Maggie started researching neurodevelopment almost as soon as she started her undergraduate career at Princeton University, joining Professor Kastner's Neuroscience of Attention and Perception Lab in October of 2014. Their "Kids Project" started with a comprehensive online questionnaire to learn about Dyspraxia/Developmental Coordination Disorder, the results of which Maggie analyzed for her Junior Paper. Maggie has also contributed to the lab's ongoing fMRI study and will explore the neurological correlates of reading difficulties for her senior thesis.

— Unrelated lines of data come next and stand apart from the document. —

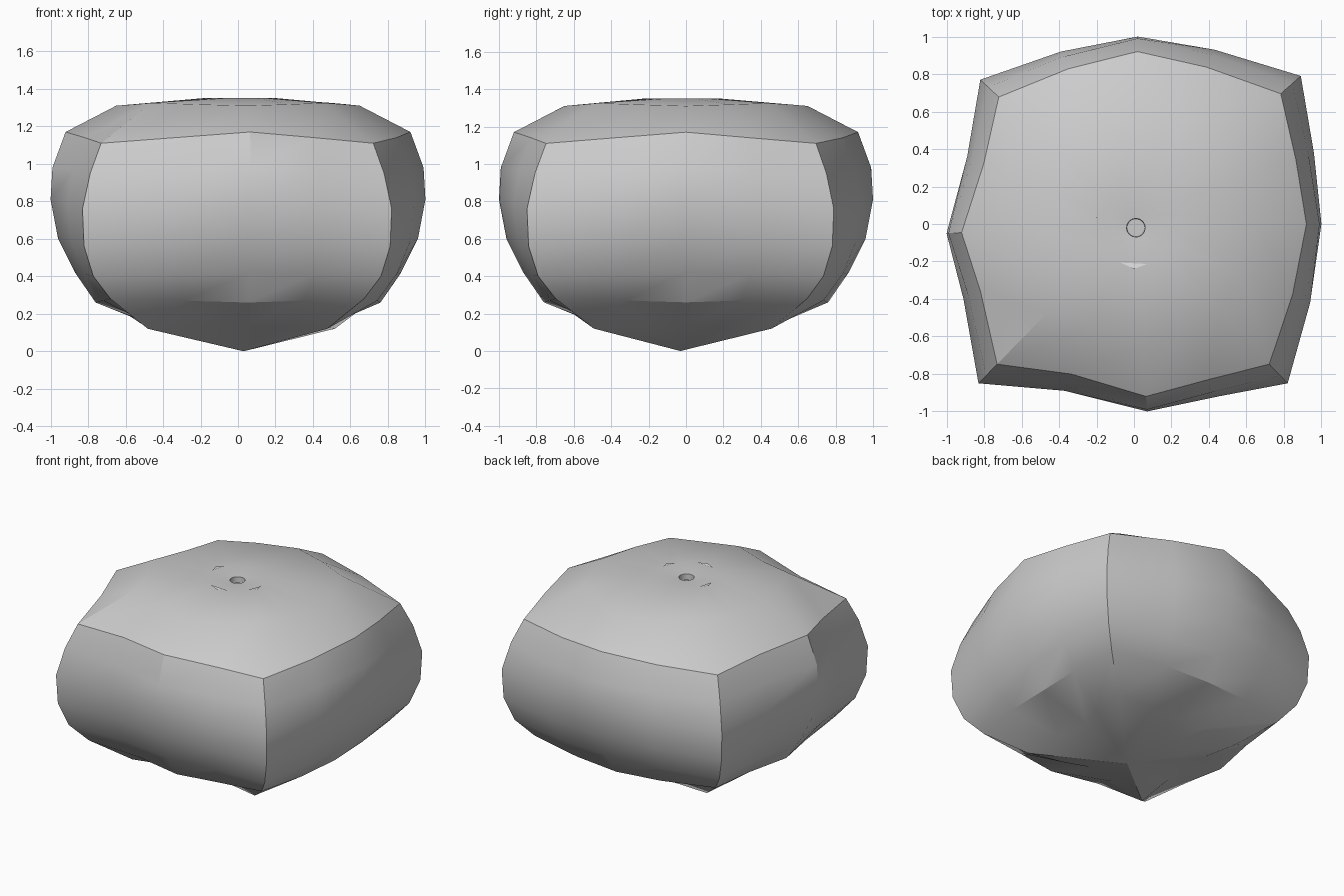
import bpy, bmesh
from math import cos, sin, atan2, radians
from mathutils import Vector

cube = bpy.data.objects.get("Cube")
if cube:
    bpy.data.objects.remove(cube, do_unlink=True)


def material(name, value):
    mat = bpy.data.materials.new(name)
    mat.use_nodes = True
    colour = (value, value, value, 1)
    mat.diffuse_color = colour
    mat.node_tree.nodes["Principled BSDF"].inputs["Base Color"].default_value = colour
    return mat


def make_object(name, bm, mat):
    bmesh.ops.recalc_face_normals(bm, faces=bm.faces)
    mesh = bpy.data.meshes.new(name)
    bm.to_mesh(mesh)
    bm.free()
    mesh.materials.append(mat)
    obj = bpy.data.objects.new(name, mesh)
    bpy.context.collection.objects.link(obj)
    return obj


skin = material("warm_grey", 0.6)
pale = material("pale_grey", 0.8)

# Widest plan outline, counterclockwise: side middle, quarter, corner, quarter
outline = [(1, 0), (.96, .38), (.89, .79), (.43, .93),
           (.02, 1), (-.39, .92), (-.82, .77), (-.89, .36),
           (-1, -.05), (-.91, -.4), (-.83, -.85), (-.37, -.89),
           (.07, -1), (.45, -.92), (.82, -.85), (.94, -.42)]

# Profiles from bottom to top as (outline scale, height)
middle = [(.4, .14), (.76, .26), (.87, .42), (.96, .6),
          (1, .81), (.99, .98), (.92, 1.17), (.65, 1.31)]
corner = [(.58, .12), (.82, .28), (.93, .4), (.99, .56),
          (1, .76), (.95, .95), (.88, 1.11), (.56, 1.325)]

# Fruit body: lofted rings between a bottom point and a top dimple
bm = bmesh.new()
rings = []
for mid, cor in zip(middle, corner):
    ring = []
    for i, (x, y) in enumerate(outline):
        blend = (0, .5, 1, .5)[i % 4]
        s, z = Vector(mid).lerp(Vector(cor), blend)
        ring.append(bm.verts.new((x * s, y * s, z)))
    rings.append(ring)
for radius, z in [(.2, 1.35), (.05, 1.34), (.048, 1.3)]:
    angles = [atan2(y, x) for x, y in outline]
    rings.append([bm.verts.new((.01 + radius * cos(a), -.02 + radius * sin(a), z))
                  for a in angles])
count = len(outline)
for low, high in zip(rings, rings[1:]):
    for i in range(count):
        j = (i + 1) % count
        bm.faces.new((low[i], low[j], high[j], high[i]))
bottom = bm.verts.new((.03, -.03, 0))
for i in range(count):
    bm.faces.new((bottom, rings[0][(i + 1) % count], rings[0][i]))
bm.faces.new(rings[-1])
body = make_object("fruit_body", bm, skin)

# Smooth panels with crisp corner ridges
bpy.ops.object.select_all(action='DESELECT')
body.select_set(True)
bpy.context.view_layer.objects.active = body
bpy.ops.object.shade_smooth_by_angle(angle=radians(30))


# Small pointed leaf slivers around the dimple
def sliver(name, angle, width, mat):
    bm = bmesh.new()
    points = [(.19, -width), (.19, width), (.22, 0)]
    c, s = cos(angle), sin(angle)
    verts = [bm.verts.new((.01 + r * c - t * s, -.02 + r * s + t * c, 1.356))
             for r, t in points]
    bm.faces.new(verts)
    make_object(name, bm, mat)


sliver("front_leaf_sliver", radians(-93), .07, pale)
sliver("left_leaf_sliver", radians(-20), .05, skin)
sliver("right_leaf_sliver", radians(165), .05, skin)
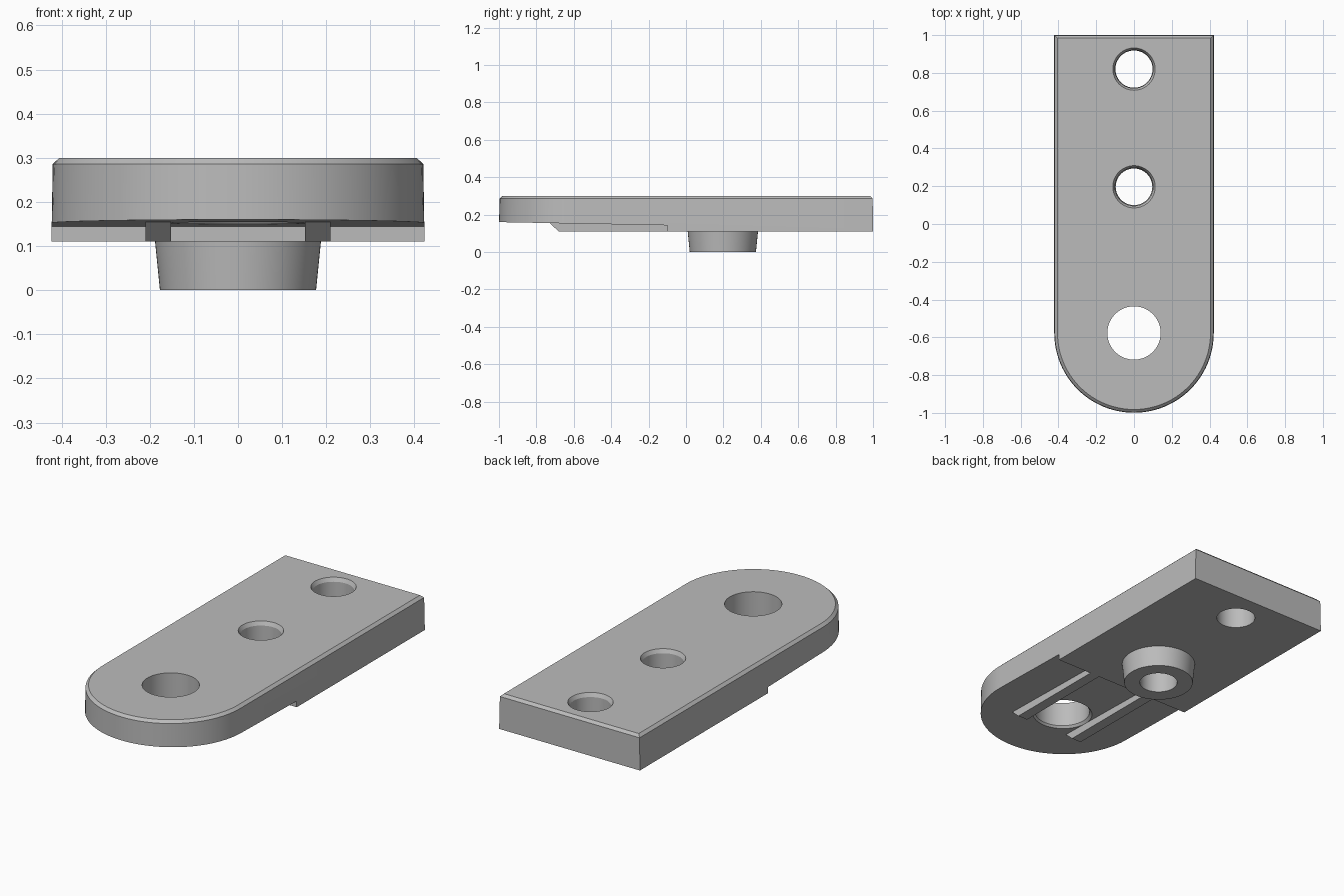
import bpy, bmesh, math

if "Cube" in bpy.data.objects:
    bpy.data.objects.remove(bpy.data.objects["Cube"], do_unlink=True)

grey = bpy.data.materials.new("light grey")
grey.use_nodes = True
grey.diffuse_color = (0.5, 0.5, 0.5, 1)
grey.node_tree.nodes["Principled BSDF"].inputs["Base Color"].default_value = (0.5, 0.5, 0.5, 1)

SEG = 72
ARC_Y = -0.577


def loft(name, rings):
    """Skin a stack of equal-length point rings and cap both ends."""
    bm = bmesh.new()
    rows = [[bm.verts.new(p) for p in ring] for ring in rings]
    n = len(rows[0])
    for a, b in zip(rows, rows[1:]):
        for i in range(n):
            j = (i + 1) % n
            bm.faces.new((a[i], a[j], b[j], b[i]))
    bm.faces.new(rows[0])
    bm.faces.new(rows[-1])
    bmesh.ops.recalc_face_normals(bm, faces=bm.faces)
    mesh = bpy.data.meshes.new(name)
    bm.to_mesh(mesh)
    bm.free()
    mesh.materials.append(grey)
    ob = bpy.data.objects.new(name, mesh)
    bpy.context.collection.objects.link(ob)
    return ob


def lathe(name, y, profile):
    turn = [2 * math.pi * i / SEG for i in range(SEG)]
    return loft(name, [[(r * math.cos(t), y + r * math.sin(t), z) for t in turn]
                       for r, z in profile])


def prism(name, x0, x1, yz):
    return loft(name, [[(x, y, z) for y, z in yz] for x in (x0, x1)])


def outline(r, back, z):
    """Straight-backed strip with a half-round front."""
    arc = [math.pi + math.pi * i / 48 for i in range(49)]
    pts = [(r * math.cos(t), ARC_Y + r * math.sin(t), z) for t in arc]
    return pts + [(r, back, z), (-r, back, z)]


def combine(target, other, operation):
    mod = target.modifiers.new(operation, 'BOOLEAN')
    mod.operation = operation
    mod.solver = 'EXACT'
    mod.object = other
    bpy.context.view_layer.objects.active = target
    bpy.ops.object.modifier_apply(modifier=mod.name)
    bpy.data.objects.remove(other, do_unlink=True)


# Plate with drafted sides and chamfered top rim
plate = loft("mounting_plate", [outline(0.423, 1.0, 0.11),
                                outline(0.42, 0.998, 0.286),
                                outline(0.405, 0.984, 0.30)])

# Raised underside of the rounded front part
combine(plate, prism("underside_cutter", -0.6, 0.6,
                     [(-1.1, 0.162), (-0.1, 0.143), (-0.1, 0.0), (-1.1, 0.0)]), 'DIFFERENCE')

# Tapered boss under the middle hole
combine(plate, lathe("boss", 0.197, [(0.177, 0.0), (0.188, 0.11), (0.188, 0.15)]), 'UNION')

# Two countersunk screw holes
for y in (0.197, 0.82):
    combine(plate, lathe("screw_hole_cutter", y, [(0.096, -0.05), (0.101, 0.28),
                                                  (0.112, 0.30), (0.112, 0.35)]), 'DIFFERENCE')

# Large front hole, eased on the underside
combine(plate, lathe("large_hole_cutter", ARC_Y, [(0.154, 0.05), (0.154, 0.15),
                                                  (0.141, 0.166), (0.141, 0.35)]), 'DIFFERENCE')

# Pair of guide rails with sloped front ends
for side, name in ((-1, "rail_right"), (1, "rail_left")):
    prism(name, side * 0.152, side * 0.21,
          [(-0.735, 0.16), (-0.68, 0.11), (-0.1, 0.11), (-0.1, 0.16)])

# Smooth the curved walls, keep the edges crisp
bpy.ops.object.select_all(action='DESELECT')
plate.select_set(True)
bpy.context.view_layer.objects.active = plate
bpy.ops.object.shade_smooth_by_angle(angle=math.radians(25))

Maggie spent the summer of 2016 at the Oxford centre for Human Brain Activity (OHBA), directed by Professor Kia Nobre. Under the mentorship of Professor Nobre and post-doctoral fellow, Frederick van Ede, Maggie conducted a behavioral study to investigate rhythmic fluctuations in spatial attention. The project reaffirmed Maggie's enthusiasm for research. In pursuit of a service-oriented career, dedicated to helping the neurodiverse maximize their skill sets and navigate the neurotypical world, Maggie hopes to study overseas after graduation and continue her research.
Outside of the classroom and lab, Maggie enjoys backpacking, rock climbing, writing, and visual arts.